**Problem statement**
Use the entries below and reproduce exactly the lines from the one containing "grey.diffuse_color = (0.36, 0.36, 0.36, 1)" down to the one containing "bmesh.ops.recalc_face_normals(bm, faces=bm.faces)", both of them included.

**Source material**
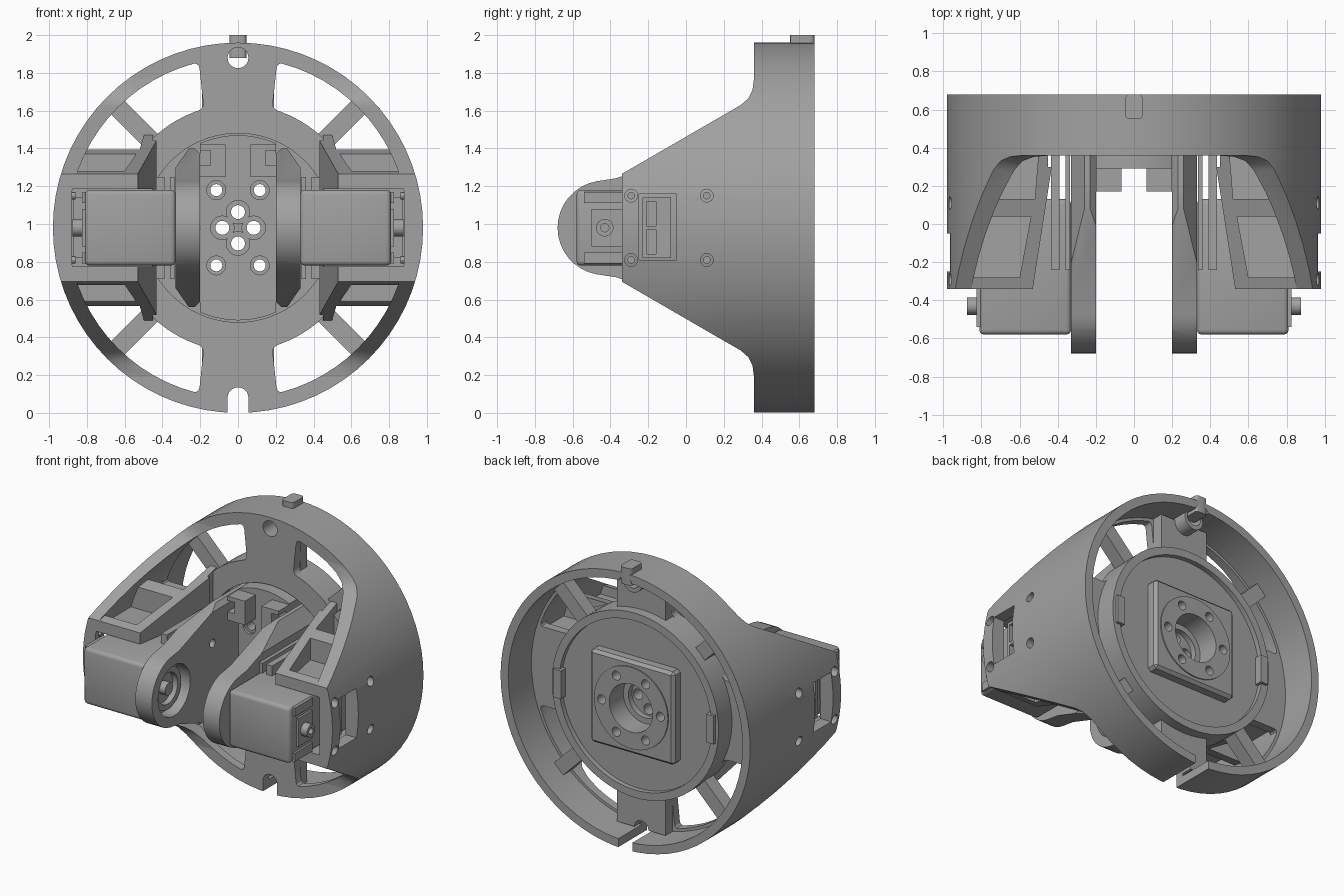
import bpy, bmesh, math
from mathutils import Vector

C = 0.98  # height of the main axis
if "Cube" in bpy.data.objects:
    bpy.data.objects.remove(bpy.data.objects["Cube"], do_unlink=True)

grey = bpy.data.materials.new("mid_grey")
grey.use_nodes = True
grey.diffuse_color = (0.36, 0.36, 0.36, 1)
grey.node_tree.nodes["Principled BSDF"].inputs["Base Color"].default_value = (0.36, 0.36, 0.36, 1)


def prism(name, pts, axis, a, b):
    """Extrude a 2D outline along an axis; heights are relative to the main axis."""
    place = {"x": lambda p, t: (t, p[0], p[1] + C),
             "y": lambda p, t: (p[0], t, p[1] + C),
             "z": lambda p, t: (p[0], p[1], t + C)}[axis]
    bm = bmesh.new()
    lo = [bm.verts.new(place(p, a)) for p in pts]
    hi = [bm.verts.new(place(p, b)) for p in pts]
    n = len(pts)
    bm.faces.new(lo)
    bm.faces.new(hi[::-1])
    for i in range(n):
        bm.faces.new((lo[i], hi[i], hi[(i + 1) % n], lo[(i + 1) % n]))
    bmesh.ops.recalc_face_normals(bm, faces=bm.faces)
    me = bpy.data.meshes.new(name)
    bm.to_mesh(me)
    bm.free()
    me.materials.append(grey)
    ob = bpy.data.objects.new(name, me)
    bpy.context.collection.objects.link(ob)
    return ob


def cyl(name, axis, r, a, b, c=(0, 0), n=32):
    return prism(name, [(c[0] + r * math.cos(2 * math.pi * i / n),
                         c[1] + r * math.sin(2 * math.pi * i / n)) for i in range(n)], axis, a, b)


def big(name, r, a, b):
    return cyl(name, "y", r, a, b, n=72)


def box(name, x0, x1, y0, y1, z0, z1):
    return prism(name, [(x0, y0), (x1, y0), (x1, y1), (x0, y1)], "z", z0, z1)


def combine(ob, *tools, op="DIFFERENCE"):
    for tool in tools:
        m = ob.modifiers.new("cut", "BOOLEAN")
        m.operation, m.solver, m.object = op, "EXACT", tool
        bpy.context.view_layer.objects.active = ob
        bpy.ops.object.modifier_apply(modifier=m.name)
        bpy.data.objects.remove(tool, do_unlink=True)
    return ob


def round_edges(ob, width, axis=None, segs=3):
    """Bevel sharp edges, optionally only those along one axis."""
    bm = bmesh.new()
    bm.from_mesh(ob.data)
    edges = [e for e in bm.edges if len(e.link_faces) == 2 and e.calc_face_angle() > 0.6
             and (axis is None or abs((e.verts[0].co - e.verts[1].co).normalized().dot(axis)) > 0.99)]
    bmesh.ops.bevel(bm, geom=edges, offset=width, segments=segs, affect="EDGES", profile=0.5)
    bm.to_mesh(ob.data)
    bm.free()
    return ob


Y = Vector((0, 1, 0))

# Ring with a front plate, spokes, windows, top hole and bottom slot
ring = combine(big("outer_ring", 0.98, 0.36, 0.68), big("c", 0.92, 0.42, 0.8))
combine(ring, box("s", -0.19, 0.19, 0.36, 0.5, 0.6, 0.9), box("s", -0.19, 0.19, 0.36, 0.5, -0.9, -0.6),
        cyl("s", "y", 0.075, 0.4, 0.6, (0, 0.89)), op="UNION")
windows = combine(big("c", 0.9, 0.2, 0.43), big("c", 0.655, 0.1, 0.6),
                  prism("c", [(-0.22, -1), (0.22, -1), (0.18, -0.62), (0.18, 0.62),
                              (0.22, 1), (-0.22, 1), (-0.18, 0.62), (-0.18, -0.62)], "y", 0.1, 0.6),
                  box("c", -1, 1, 0.1, 0.6, -0.28, 0.28))
round_edges(windows, 0.03, Y)
combine(ring, windows, big("c", 0.6, 0.3, 0.6), cyl("c", "y", 0.055, 0.2, 0.8, (0, 0.9)),
        cyl("c", "y", 0.055, 0.2, 0.8, (0, -0.9)), box("c", -0.055, 0.055, 0.2, 0.8, -1.1, -0.9))
round_edges(box("top_key", -0.045, 0.045, 0.55, 0.68, 0.9, 1.02), 0.02, Vector((0, 0, 1)))

# Diagonal ribs bridging the windows
for sx in (-1, 1):
    for sz in (-1, 1):
        d, n = Vector((sx, sz)).normalized(), Vector((-sz, sx)).normalized() * 0.05
        prism("window_rib", [d * 0.6 + n, d * 0.93 + n, d * 0.93 - n, d * 0.6 - n], "y", 0.4, 0.5)


def mirrored(half):
    return half + [(y, -z) for y, z in half[::-1]]


# Side shells: curved wall continuing the ring forward, with connector slot and screw holes
slope = [(-0.34, 0.285), (0.29, 0.65), (0.33, 0.685), (0.352, 0.73), (0.36, 0.79)]
shell = combine(prism("side_shells", mirrored(slope), "x", -1.1, 1.1),
                big("c", 0.98, -1, 1), op="INTERSECT")
combine(shell, big("c", 0.9, -1, 1), box("c", -1.2, 1.2, -0.25, -0.05, -0.17, 0.18))

# Inner frames: slanted wall, floors and cross web around each motor
frame = combine(prism("motor_frames", mirrored([(-0.34, 0.285), (0.4, 0.49)]), "x", -1, 1),
                big("c", 0.92, -1, 1), op="INTERSECT")
combine(frame, prism("c", [(-0.42, 0.37), (0.42, 0.37), (0.54, -0.4), (-0.54, -0.4)], "z", -1, 1),
        box("c", -0.45, 0.45, 0.3, 0.5, -1, 1), box("c", -1.2, 1.2, -0.25, -0.05, -0.17, 0.18))
for s in (-1, 1):
    combine(frame, box("c", min(s * 0.3, s * 0.88), max(s * 0.3, s * 0.88), -0.5, 0.16, -0.205, 0.205))
    for lo, hi in ((-1, -0.235), (0.235, 1)):
        front = prism("c", [(s * 0.54, 0.04), (s * 1.1, 0.04), (s * 1.1, -0.28), (s * 0.6, -0.28)], "z", lo, hi)
        rear = prism("c", [(s * 0.49, 0.5), (s * 1.1, 0.5), (s * 1.1, 0.13), (s * 0.52, 0.13)], "z", lo, hi)
        for pocket in (front, rear):
            combine(pocket, big("c", 0.9, -1, 1), op="INTERSECT")
            combine(frame, pocket)
for y in (-0.29, 0.11):
    for z in (-0.17, 0.17):
        combine(shell, cyl("c", "x", 0.034, -1.1, 1.1, (y, z), 16))
        for s in (-1, 1):
            cyl("shell_screw", "x", 0.02, s * 0.86, s * 0.925, (y, z), 12)

# Central disc, with a square plate and hub on its back
disc = combine(big("central_disc", 0.655, 0.36, 0.57), big("c", 0.5, 0.2, 0.43), big("c", 0.6, 0.535, 0.8))
plate = round_edges(box("square_plate", -0.33, 0.33, 0.5, 0.61, -0.33, 0.33), 0.02, segs=1)
hub = cyl("rear_hub", "y", 0.29, 0.5, 0.618, n=48)
face = combine(big("front_plate", 0.49, 0.29, 0.46), box("c", -0.2, 0.2, 0, 1, -1, 1), op="INTERSECT")
for part in (disc, plate, hub):
    combine(part, cyl("c", "y", 0.17, 0.2, 0.9, n=40))
combine(face, cyl("c", "y", 0.13, 0.42, 0.9))
for i in range(6):
    a = math.radians(60 * i)
    p = (0.23 * math.cos(a), 0.23 * math.sin(a))
    for part in (disc, plate, hub, face):
        combine(part, cyl("c", "y", 0.032, 0.1, 0.9, p, 16))
    if abs(p[0]) < 0.2:
        combine(face, cyl("c", "y", 0.05, 0.2, 0.31, p, 20))
for p in ((0, 0.083), (0, -0.083), (0.083, 0), (-0.083, 0)):
    combine(face, cyl("c", "y", 0.062, 0.2, 0.31, p, 24))
    combine(face, cyl("c", "y", 0.037, 0.1, 0.9, p, 20))

for s in (-1, 1):
    def sbox(name, x0, x1, *rest):
        return box(name, min(s * x0, s * x1), max(s * x0, s * x1), *rest)

    # Locating keys on the disc and stop blocks above the front plate
    sbox("disc_key", 0.57, 0.63, 0.5, 0.59, -0.1, 0.1)
    block = sbox("stop_block", 0.065, 0.2, 0.17, 0.3, 0.27, 0.44)
    combine(block, sbox("c", 0.145, 0.25, 0.1, 0.25, 0.33, 0.41))

    # Fork arm: rounded tip widening to the base, chamfered outside, recessed for the horn
    tip = [(-0.43 - 0.25 * math.sin(t), 0.25 * math.cos(t))
           for t in [math.radians(90 - 10 * i) for i in range(9)]]
    arm = prism("fork_arm", mirrored(tip + [(-0.37, 0.262), (0.08, 0.42), (0.43, 0.42)]),
                "x", s * 0.2, s * 0.33)
    outline = [(s * x, z) for x, z in mirrored([(0.33, 0.32), (0.26, 0.42), (0.23, 0.42), (0.2, 0.39)])]
    combine(arm, prism("c", outline, "y", -1, 1), op="INTERSECT")
    combine(arm, cyl("c", "x", 0.18, s * 0.1, s * 0.29, (-0.43, 0), 40))
    for z in (-0.17, 0.17):
        combine(arm, cyl("c", "x", 0.03, s * 0.1, s * 0.5, (0, z), 16))
    horn = cyl("horn_ring", "x", 0.15, s * 0.25, s * 0.3, (-0.43, 0), 40)
    combine(horn, cyl("c", "x", 0.11, s * 0.1, s * 0.4, (-0.43, 0)))
    cyl("horn_screw", "x", 0.045, s * 0.24, s * 0.3, (-0.43, 0), 20)

    # Motor with end cap, rear shaft and connector
    round_edges(sbox("motor_body", 0.33, 0.81, -0.58, 0.13, -0.2, 0.2), 0.025)
    sbox("motor_rail", 0.335, 0.36, -0.24, 0.4, -0.27, 0.27)
    sbox("motor_rail", 0.39, 0.435, -0.24, 0.4, -0.27, 0.27)
    for z in (-0.16, 0.16):
        sbox("motor_cap_foot", 0.8, 0.825, -0.54, -0.34, z - 0.03, z + 0.03)
    sbox("motor_end_cap", 0.8, 0.825, -0.5, -0.34, -0.1, 0.1)
    shaft = cyl("rear_shaft", "x", 0.046, s * 0.8, s * 0.875, (-0.43, 0), 24)
    combine(shaft, cyl("c", "x", 0.022, s * 0.84, s * 0.9, (-0.43, 0), 16))
    plug = sbox("connector", 0.8, 0.87, -0.23, -0.08, -0.16, 0.16)
    combine(plug, sbox("c", 0.83, 0.9, -0.21, -0.16, -0.14, -0.01), sbox("c", 0.83, 0.9, -0.21, -0.16, 0.01, 0.14))

# Smooth shading with sharp edges kept
bpy.ops.object.select_all(action="DESELECT")
for ob in bpy.context.scene.objects:
    if ob.type == "MESH":
        ob.select_set(True)
        bpy.context.view_layer.objects.active = ob
bpy.ops.object.shade_smooth_by_angle(angle=math.radians(30))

**Answer box**
grey.diffuse_color = (0.36, 0.36, 0.36, 1)
grey.node_tree.nodes["Principled BSDF"].inputs["Base Color"].default_value = (0.36, 0.36, 0.36, 1)


def prism(name, pts, axis, a, b):
    """Extrude a 2D outline along an axis; heights are relative to the main axis."""
    place = {"x": lambda p, t: (t, p[0], p[1] + C),
             "y": lambda p, t: (p[0], t, p[1] + C),
             "z": lambda p, t: (p[0], p[1], t + C)}[axis]
    bm = bmesh.new()
    lo = [bm.verts.new(place(p, a)) for p in pts]
    hi = [bm.verts.new(place(p, b)) for p in pts]
    n = len(pts)
    bm.faces.new(lo)
    bm.faces.new(hi[::-1])
    for i in range(n):
        bm.faces.new((lo[i], hi[i], hi[(i + 1) % n], lo[(i + 1) % n]))
    bmesh.ops.recalc_face_normals(bm, faces=bm.faces)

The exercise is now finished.